_Work to complete_. Take the lines below beginning at the line that has "bm = bmesh.new()" and stopping after the line that has "quad(o, H, p, H, m, H, n, H)", and print them exactly as they are, with no other lines.

[Stored data]
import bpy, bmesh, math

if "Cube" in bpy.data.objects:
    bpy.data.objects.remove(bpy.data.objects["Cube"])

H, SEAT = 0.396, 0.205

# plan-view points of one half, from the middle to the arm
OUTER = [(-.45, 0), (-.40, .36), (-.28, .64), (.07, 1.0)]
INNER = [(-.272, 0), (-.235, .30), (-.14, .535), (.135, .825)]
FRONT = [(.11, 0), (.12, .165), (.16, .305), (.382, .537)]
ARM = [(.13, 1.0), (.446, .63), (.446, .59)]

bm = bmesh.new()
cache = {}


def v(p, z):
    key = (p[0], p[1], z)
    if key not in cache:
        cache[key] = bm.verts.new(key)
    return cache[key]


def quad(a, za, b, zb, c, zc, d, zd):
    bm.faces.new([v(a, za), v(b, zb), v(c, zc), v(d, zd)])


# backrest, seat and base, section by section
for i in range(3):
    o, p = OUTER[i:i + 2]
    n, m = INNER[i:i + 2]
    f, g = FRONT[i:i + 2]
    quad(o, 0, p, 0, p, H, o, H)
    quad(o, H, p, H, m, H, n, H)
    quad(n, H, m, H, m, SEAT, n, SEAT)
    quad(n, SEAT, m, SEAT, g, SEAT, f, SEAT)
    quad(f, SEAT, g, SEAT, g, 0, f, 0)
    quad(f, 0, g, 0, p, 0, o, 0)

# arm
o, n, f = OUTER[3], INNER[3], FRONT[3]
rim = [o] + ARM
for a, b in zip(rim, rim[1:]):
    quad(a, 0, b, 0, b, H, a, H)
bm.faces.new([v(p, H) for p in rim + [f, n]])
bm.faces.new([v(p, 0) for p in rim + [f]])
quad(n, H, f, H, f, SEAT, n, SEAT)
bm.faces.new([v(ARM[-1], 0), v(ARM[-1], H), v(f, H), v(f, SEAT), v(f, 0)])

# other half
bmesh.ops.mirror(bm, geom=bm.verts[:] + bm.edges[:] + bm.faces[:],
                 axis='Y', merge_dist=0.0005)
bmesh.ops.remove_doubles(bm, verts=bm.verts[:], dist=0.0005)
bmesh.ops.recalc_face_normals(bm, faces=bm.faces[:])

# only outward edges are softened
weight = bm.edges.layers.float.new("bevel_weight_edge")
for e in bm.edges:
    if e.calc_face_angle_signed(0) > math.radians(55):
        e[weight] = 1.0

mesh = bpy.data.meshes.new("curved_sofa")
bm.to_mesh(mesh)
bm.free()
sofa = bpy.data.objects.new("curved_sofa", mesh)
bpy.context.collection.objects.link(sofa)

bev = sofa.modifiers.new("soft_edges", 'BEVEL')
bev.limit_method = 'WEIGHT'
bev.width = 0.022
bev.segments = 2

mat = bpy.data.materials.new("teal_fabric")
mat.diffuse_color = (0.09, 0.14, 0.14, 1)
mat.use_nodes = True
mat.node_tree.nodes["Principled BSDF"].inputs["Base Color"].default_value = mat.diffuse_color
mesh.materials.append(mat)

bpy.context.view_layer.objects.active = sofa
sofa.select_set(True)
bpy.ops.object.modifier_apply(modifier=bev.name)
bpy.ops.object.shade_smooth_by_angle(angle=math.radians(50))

_Answer area_.
bm = bmesh.new()
cache = {}


def v(p, z):
    key = (p[0], p[1], z)
    if key not in cache:
        cache[key] = bm.verts.new(key)
    return cache[key]


def quad(a, za, b, zb, c, zc, d, zd):
    bm.faces.new([v(a, za), v(b, zb), v(c, zc), v(d, zd)])


# backrest, seat and base, section by section
for i in range(3):
    o, p = OUTER[i:i + 2]
    n, m = INNER[i:i + 2]
    f, g = FRONT[i:i + 2]
    quad(o, 0, p, 0, p, H, o, H)
    quad(o, H, p, H, m, H, n, H)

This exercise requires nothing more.